## TASK DETAILS
Return every record below exactly as written, omitting any pictures.
⁂
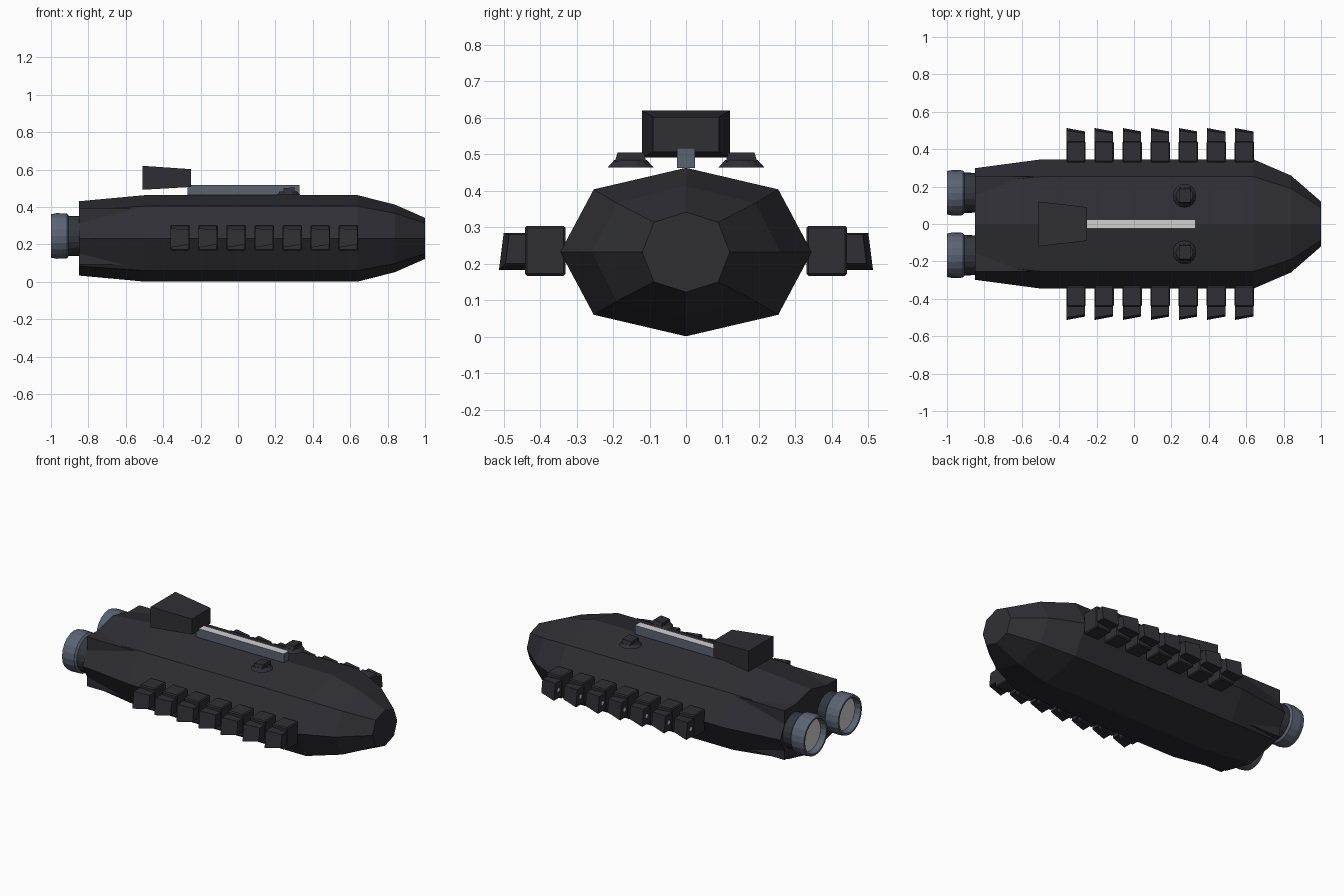
import bpy, bmesh, math
from mathutils import Vector

if "Cube" in bpy.data.objects:
    bpy.data.objects.remove(bpy.data.objects["Cube"])


def mat(name, r, g, b):
    m = bpy.data.materials.new(name)
    m.diffuse_color = (r, g, b, 1)
    m.use_nodes = True
    m.node_tree.nodes["Principled BSDF"].inputs["Base Color"].default_value = m.diffuse_color
    return m


HULL = mat("dark hull", 0.028, 0.028, 0.036)
SLATE = mat("slate metal", 0.105, 0.125, 0.17)
NECK = mat("dark slate", 0.033, 0.037, 0.047)
LIGHT = mat("pale light", 0.62, 0.63, 0.62)


def finish(name, bm, mats, rule=None, bevel=0):
    bmesh.ops.recalc_face_normals(bm, faces=bm.faces)
    if rule:
        for f in bm.faces:
            f.material_index = rule(f)
    me = bpy.data.meshes.new(name)
    bm.to_mesh(me)
    bm.free()
    for m in mats:
        me.materials.append(m)
    ob = bpy.data.objects.new(name, me)
    bpy.context.collection.objects.link(ob)
    if bevel:
        mod = ob.modifiers.new("bevel", 'BEVEL')
        mod.width = bevel
        mod.segments = 1
    return ob


def loft(rings, cap=True):
    """Skin a list of closed rings of equal length."""
    bm = bmesh.new()
    vs = [[bm.verts.new(p) for p in r] for r in rings]
    n = len(rings[0])
    for a, b in zip(vs, vs[1:]):
        for i in range(n):
            j = (i + 1) % n
            bm.faces.new((a[i], a[j], b[j], b[i]))
    if cap:
        bm.faces.new(vs[0])
        bm.faces.new(vs[-1])
    return bm


def rect(x, y0, y1, z0, z1, y0t=None, y1t=None):
    """Four-sided ring in the YZ plane, optional different width at the top."""
    return [(x, y0, z0), (x, y1, z0),
            (x, y1 if y1t is None else y1t, z1), (x, y0 if y0t is None else y0t, z1)]


def box(x0, x1, y0, y1, z0, z1):
    return loft([rect(x0, y0, y1, z0, z1), rect(x1, y0, y1, z0, z1)])


def disc(name, x, y, z, r, n, m):
    bm = bmesh.new()
    bm.faces.new([bm.verts.new((x, y + r * math.cos(2 * math.pi * i / n),
                                z + r * math.sin(2 * math.pi * i / n))) for i in range(n)][::-1])
    me = bpy.data.meshes.new(name)
    bm.to_mesh(me)
    bm.free()
    me.materials.append(m)
    bpy.context.collection.objects.link(bpy.data.objects.new(name, me))


# Hull: eight-sided section scaled along x
section = [(0, .231), (.253, .172), (.345, 0), (.253, -.172),
           (0, -.231), (-.253, -.172), (-.345, 0), (-.253, .172)]
stations = [(-.85, .865, .86), (-.5, 1, 1), (.64, 1, 1), (.84, .75, .78), (1, .348, .475)]
finish("hull", loft([[(x, y * sy, .232 + z * sz) for y, z in section]
                     for x, sy, sz in stations]), [HULL])

# Engine block whose corners poke out of the tapered stern
finish("engine_block", box(-.85, -.48, -.255, .255, .092, .395), [HULL])

# Dorsal rail with a pale top
finish("dorsal_rail", box(-.27, .33, -.025, .025, .463, .518), [SLATE, LIGHT],
       lambda f: int(f.normal.z > .5))

# Command tower, narrowing forward
finish("command_tower", loft([rect(-.51, -.12, .12, .492, .62),
                              rect(-.25, -.09, .09, .507, .602)]), [HULL])

for s in (-1, 1):
    side = "left" if s > 0 else "right"

    # Engine nozzle: lathed around x
    prof = [(-.8, .105), (-.905, .108), (-.915, .12), (-.97, .122),
            (-1, .116), (-1, .104), (-.965, .098), (-.95, .09)]
    n = 20
    rings = [[(x, s * .167 + r * math.cos(2 * math.pi * i / n),
               .245 + r * math.sin(2 * math.pi * i / n)) for i in range(n)] for x, r in prof]
    finish("engine_" + side, loft(rings), [SLATE, NECK],
           lambda f: int(f.calc_center_median().x > -.908))
    disc("engine_glow_" + side, -.965, s * .167, .245, .097, n, LIGHT)

    # Deck turret: low cone with a small gun housing
    bm = bmesh.new()
    bmesh.ops.create_cone(bm, cap_ends=True, segments=16, radius1=.063, radius2=.045, depth=.02)
    bmesh.ops.translate(bm, verts=bm.verts, vec=Vector((.27, s * .152, .474)))
    finish("turret_base_" + side, bm, [HULL])
    yc = s * .152
    finish("turret_housing_" + side,
           loft([rect(.242, yc - .043, yc + .043, .48, .5, yc - .036, yc + .036),
                 rect(.302, yc - .043, yc + .043, .48, .505, yc - .036, yc + .036)]), [HULL])

    # Seven side pods, each with a block, an outer wedge and a rear lamp
    for k in range(7):
        x = -.31 + .15 * k
        tag = "%s_%d" % (side, k + 1)
        a, b = sorted((s * .33, s * .442))
        finish("pod_block_" + tag, box(x - .052, x + .052, a, b, .167, .304),
               [HULL], bevel=.006)
        finish("pod_wedge_" + tag,
               loft([rect(x - .05, s * .436, s * .513, .183, .285, s * .436, s * .5),
                     rect(x + .048, s * .436, s * .495, .2, .28, s * .436, s * .485)]), [HULL])
        disc("pod_lamp_" + tag, x - .053, s * .472, .235, .012, 8, LIGHT)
⁂
## EXERCISE RESPONSE
import bpy, bmesh, math
from mathutils import Vector

if "Cube" in bpy.data.objects:
    bpy.data.objects.remove(bpy.data.objects["Cube"])


def mat(name, r, g, b):
    m = bpy.data.materials.new(name)
    m.diffuse_color = (r, g, b, 1)
    m.use_nodes = True
    m.node_tree.nodes["Principled BSDF"].inputs["Base Color"].default_value = m.diffuse_color
    return m


HULL = mat("dark hull", 0.028, 0.028, 0.036)
SLATE = mat("slate metal", 0.105, 0.125, 0.17)
NECK = mat("dark slate", 0.033, 0.037, 0.047)
LIGHT = mat("pale light", 0.62, 0.63, 0.62)


def finish(name, bm, mats, rule=None, bevel=0):
    bmesh.ops.recalc_face_normals(bm, faces=bm.faces)
    if rule:
        for f in bm.faces:
            f.material_index = rule(f)
    me = bpy.data.meshes.new(name)
    bm.to_mesh(me)
    bm.free()
    for m in mats:
        me.materials.append(m)
    ob = bpy.data.objects.new(name, me)
    bpy.context.collection.objects.link(ob)
    if bevel:
        mod = ob.modifiers.new("bevel", 'BEVEL')
        mod.width = bevel
        mod.segments = 1
    return ob


def loft(rings, cap=True):
    """Skin a list of closed rings of equal length."""
    bm = bmesh.new()
    vs = [[bm.verts.new(p) for p in r] for r in rings]
    n = len(rings[0])
    for a, b in zip(vs, vs[1:]):
        for i in range(n):
            j = (i + 1) % n
            bm.faces.new((a[i], a[j], b[j], b[i]))
    if cap:
        bm.faces.new(vs[0])
        bm.faces.new(vs[-1])
    return bm


def rect(x, y0, y1, z0, z1, y0t=None, y1t=None):
    """Four-sided ring in the YZ plane, optional different width at the top."""
    return [(x, y0, z0), (x, y1, z0),
            (x, y1 if y1t is None else y1t, z1), (x, y0 if y0t is None else y0t, z1)]


def box(x0, x1, y0, y1, z0, z1):
    return loft([rect(x0, y0, y1, z0, z1), rect(x1, y0, y1, z0, z1)])


def disc(name, x, y, z, r, n, m):
    bm = bmesh.new()
    bm.faces.new([bm.verts.new((x, y + r * math.cos(2 * math.pi * i / n),
                                z + r * math.sin(2 * math.pi * i / n))) for i in range(n)][::-1])
    me = bpy.data.meshes.new(name)
    bm.to_mesh(me)
    bm.free()
    me.materials.append(m)
    bpy.context.collection.objects.link(bpy.data.objects.new(name, me))


# Hull: eight-sided section scaled along x
section = [(0, .231), (.253, .172), (.345, 0), (.253, -.172),
           (0, -.231), (-.253, -.172), (-.345, 0), (-.253, .172)]
stations = [(-.85, .865, .86), (-.5, 1, 1), (.64, 1, 1), (.84, .75, .78), (1, .348, .475)]
finish("hull", loft([[(x, y * sy, .232 + z * sz) for y, z in section]
                     for x, sy, sz in stations]), [HULL])

# Engine block whose corners poke out of the tapered stern
finish("engine_block", box(-.85, -.48, -.255, .255, .092, .395), [HULL])

# Dorsal rail with a pale top
finish("dorsal_rail", box(-.27, .33, -.025, .025, .463, .518), [SLATE, LIGHT],
       lambda f: int(f.normal.z > .5))

# Command tower, narrowing forward
finish("command_tower", loft([rect(-.51, -.12, .12, .492, .62),
                              rect(-.25, -.09, .09, .507, .602)]), [HULL])

for s in (-1, 1):
    side = "left" if s > 0 else "right"

    # Engine nozzle: lathed around x
    prof = [(-.8, .105), (-.905, .108), (-.915, .12), (-.97, .122),
            (-1, .116), (-1, .104), (-.965, .098), (-.95, .09)]
    n = 20
    rings = [[(x, s * .167 + r * math.cos(2 * math.pi * i / n),
               .245 + r * math.sin(2 * math.pi * i / n)) for i in range(n)] for x, r in prof]
    finish("engine_" + side, loft(rings), [SLATE, NECK],
           lambda f: int(f.calc_center_median().x > -.908))
    disc("engine_glow_" + side, -.965, s * .167, .245, .097, n, LIGHT)

    # Deck turret: low cone with a small gun housing
    bm = bmesh.new()
    bmesh.ops.create_cone(bm, cap_ends=True, segments=16, radius1=.063, radius2=.045, depth=.02)
    bmesh.ops.translate(bm, verts=bm.verts, vec=Vector((.27, s * .152, .474)))
    finish("turret_base_" + side, bm, [HULL])
    yc = s * .152
    finish("turret_housing_" + side,
           loft([rect(.242, yc - .043, yc + .043, .48, .5, yc - .036, yc + .036),
                 rect(.302, yc - .043, yc + .043, .48, .505, yc - .036, yc + .036)]), [HULL])

    # Seven side pods, each with a block, an outer wedge and a rear lamp
    for k in range(7):
        x = -.31 + .15 * k
        tag = "%s_%d" % (side, k + 1)
        a, b = sorted((s * .33, s * .442))
        finish("pod_block_" + tag, box(x - .052, x + .052, a, b, .167, .304),
               [HULL], bevel=.006)
        finish("pod_wedge_" + tag,
               loft([rect(x - .05, s * .436, s * .513, .183, .285, s * .436, s * .5),
                     rect(x + .048, s * .436, s * .495, .2, .28, s * .436, s * .485)]), [HULL])
        disc("pod_lamp_" + tag, x - .053, s * .472, .235, .012, 8, LIGHT)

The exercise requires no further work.